Swedish surgeon develops “sewing machine” for better operations.
The surgeon Gabriel Börner has developed a tool to increase safety and quality for abdominal wall closure after open surgery. Now Suturion receives 14 MSEK in risk capital to fully develop the “sewing machine”.
There have been several studies that have shown that the abdominal closure technique plays a role and can reduce the risk of complications. But being very thorough takes a lot of time, says Gabriel Börner, who himself has worked in emergency surgery for the past ten years in Helsingborg.
And time is money, not least when it comes to hospitals with heavy pressure on the operating theatres.

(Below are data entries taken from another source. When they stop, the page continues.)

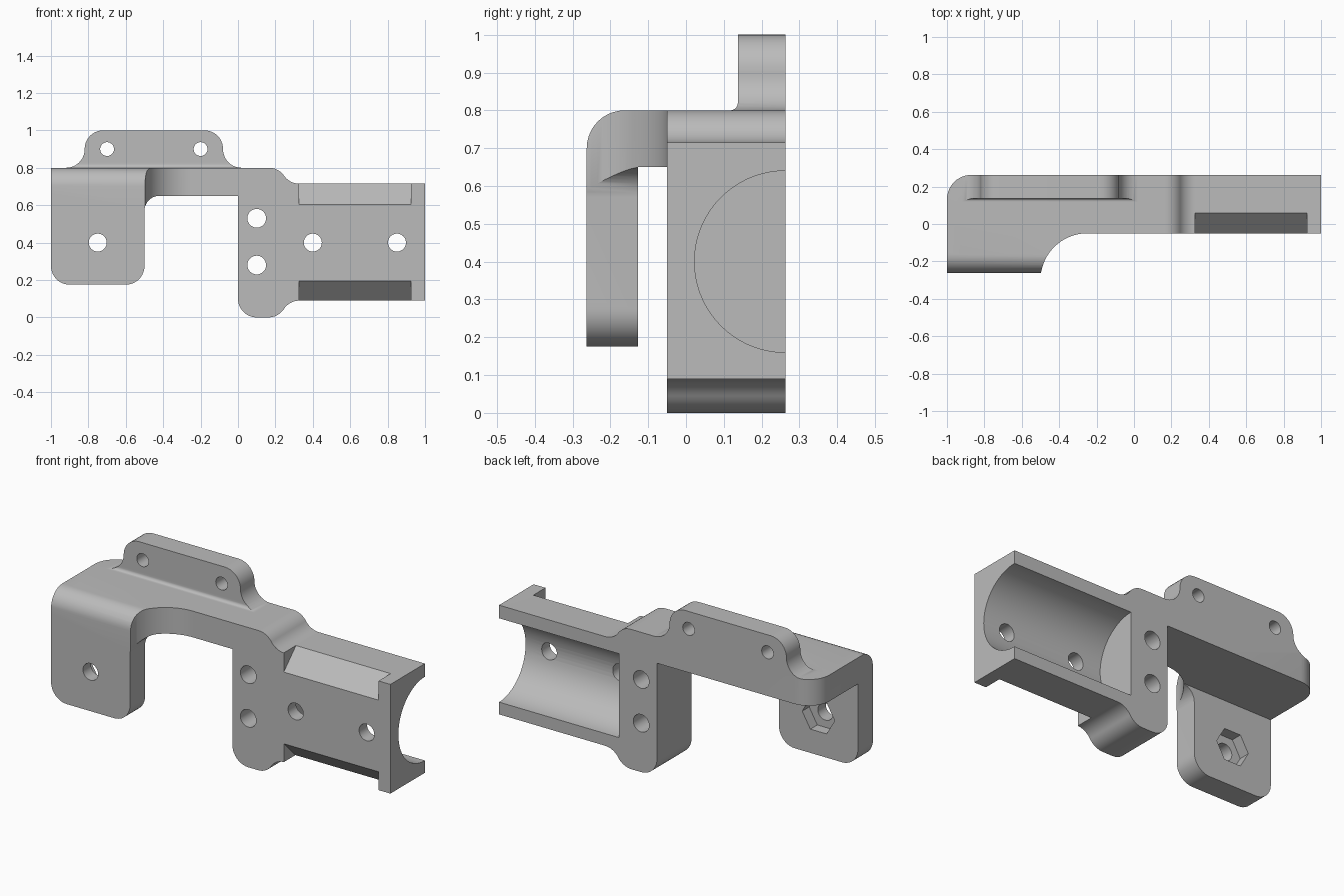
import bpy
import bmesh
import math
from mathutils import Vector

if "Cube" in bpy.data.objects:
    bpy.data.objects.remove(bpy.data.objects["Cube"], do_unlink=True)

BACK, FRONT = 0.2625, -0.2625   # overall depth limits
TOP = 0.8                       # upper face of the arm
MID = 0.4                       # height of the bore axis

grey = bpy.data.materials.new("plain_grey")
grey.use_nodes = True
grey.diffuse_color = (0.5, 0.5, 0.5, 1)
for node in grey.node_tree.nodes:
    if node.type == 'BSDF_PRINCIPLED':
        node.inputs["Base Color"].default_value = (0.5, 0.5, 0.5, 1)


def rounded(corners, steps=10):
    """Outline from (a, b, radius) corners, each replaced by a tangent arc."""
    out = []
    for i, (a, b, r) in enumerate(corners):
        p = Vector((a, b))
        if r == 0:
            out.append(p)
            continue
        u = (Vector(corners[i - 1][:2]) - p).normalized()
        v = (Vector(corners[(i + 1) % len(corners)][:2]) - p).normalized()
        angle = u.angle(v)
        centre = p + (u + v).normalized() * r / math.sin(angle / 2)
        first = p + u * r / math.tan(angle / 2) - centre
        begin = math.atan2(first.y, first.x)
        turn = (math.pi - angle) * (1 if v.x * u.y - v.y * u.x > 0 else -1)
        for k in range(steps + 1):
            t = begin + turn * k / steps
            out.append(centre + Vector((math.cos(t), math.sin(t))) * r)
    return [(round(q.x, 5), round(q.y, 5)) for q in out]


def circle(a, b, r, sides=40):
    turns = [2 * math.pi * k / sides for k in range(sides)]
    return [(a + r * math.cos(t), b + r * math.sin(t)) for t in turns]


def prism(name, outline, axis, low, high):
    """Extrude a flat outline along one axis."""
    place = {'X': lambda a, b, t: (t, a, b),
             'Y': lambda a, b, t: (a, t, b),
             'Z': lambda a, b, t: (a, b, t)}[axis]
    bm = bmesh.new()
    near = [bm.verts.new(place(a, b, low)) for a, b in outline]
    far = [bm.verts.new(place(a, b, high)) for a, b in outline]
    bm.faces.new(near)
    bm.faces.new(far[::-1])
    for i in range(len(near)):
        bm.faces.new((near[i - 1], near[i], far[i], far[i - 1]))
    bmesh.ops.recalc_face_normals(bm, faces=bm.faces)
    mesh = bpy.data.meshes.new(name)
    bm.to_mesh(mesh)
    bm.free()
    obj = bpy.data.objects.new(name, mesh)
    bpy.context.collection.objects.link(obj)
    return obj


def combine(target, tool, operation='DIFFERENCE'):
    mod = target.modifiers.new("shape", 'BOOLEAN')
    mod.operation = operation
    mod.solver = 'EXACT'
    mod.object = tool
    bpy.context.view_layer.objects.active = target
    bpy.ops.object.modifier_apply(modifier=mod.name)
    bpy.data.objects.remove(tool, do_unlink=True)


# Front outline: hanging plate, arm, clamp block and upper tab
front = rounded([
    (-1, 0.175, 0.1), (-0.5, 0.175, 0.1), (-0.5, 0.65, 0.08), (0, 0.65, 0),
    (0, 0, 0.1), (0.215, 0, 0.1), (0.276, 0.09, 0.1), (1, 0.09, 0),
    (1, 0.715, 0), (0.276, 0.715, 0.098), (0.217, TOP, 0.098),
    (-0.08, TOP, 0.099), (-0.08, 1, 0.099), (-0.82, 1, 0.099),
    (-0.82, TOP, 0.099), (-1, TOP, 0)])
bracket = prism("mounting_bracket", front, 'Y', -0.4, 0.4)
bracket.data.materials.append(grey)

# Plan outline: curved inner corner of the arm, rounded back corner
plan = rounded([
    (-1, FRONT, 0), (-0.4972, FRONT, 0), (-0.49, -0.2300, 0)][:2], 1)
sweep = rounded([(-0.5, -0.4, 0), (-0.5, -0.05, 0.25), (1.1, -0.05, 0)], 24)
plan += [q for q in sweep if q[1] > FRONT]
plan += rounded([(1.1, BACK, 0), (-1, BACK, 0.13), (-1, FRONT, 0)])[:-1]
combine(bracket, prism("plan_tool", plan, 'Z', -0.2, 1.2), 'INTERSECT')

# Side outline: rounded front bend, thin tab with a small root fillet
side = rounded([
    (-0.4, -0.2, 0), (0.4, -0.2, 0), (0.4, 1.2, 0), (0.137, 1.2, 0),
    (0.137, TOP, 0.02), (FRONT, TOP, 0.1), (FRONT, 0.3, 0), (-0.4, 0.3, 0)])
combine(bracket, prism("side_tool", side, 'X', -1.2, 1.2), 'INTERSECT')

# Space behind the hanging plate
space = [(-0.127, -0.1), (0.4, -0.1), (0.4, 0.65), (-0.127, 0.65)]
combine(bracket, prism("space_tool", space, 'X', -1.2, -0.3))

# Half-round bore in the clamp block
combine(bracket, prism("bore_tool", circle(BACK, MID, 0.24, 72), 'X', 0.24, 1.2))

# Sloped recesses along the upper and lower front edges
slope = [(-0.15, 0.505), (0.16, 0.815), (-0.15, 0.815)]
for points in (slope, [(y, 2 * MID - z) for y, z in slope]):
    combine(bracket, prism("recess_tool", points, 'X', 0.325, 0.925))

# Screw holes
for x, z, r in ((-0.75, MID, 0.048), (0.4, MID, 0.048), (0.85, MID, 0.048),
                (0.1, 0.53, 0.05), (0.1, 0.28, 0.05),
                (-0.7, 0.9, 0.037), (-0.2, 0.9, 0.037)):
    combine(bracket, prism("hole_tool", circle(x, z, r), 'Y', -0.5, 0.5))

# Six-sided nut pocket in the rear of the hanging plate
pocket = circle(-0.75, MID, 0.103, 6)
combine(bracket, prism("pocket_tool", pocket, 'Y', -0.19, 0))

# Smooth curves, keep hard edges
bpy.ops.object.select_all(action='DESELECT')
bracket.select_set(True)
bpy.context.view_layer.objects.active = bracket
bpy.ops.object.shade_smooth_by_angle(angle=math.radians(28))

There are calculations that say it costs 300-500 SEK in an operating room per minute. But a wound infection means that you may have to get antibiotics and stay in hospital, and an incisional hernia costs around 100 000 SEK to repair. There are many factors that affects hospitals budgets and it is logical to have a device that helps surgeons in the operating room to save time and deliver excellent patient care, says surgeon Gabriel Börner.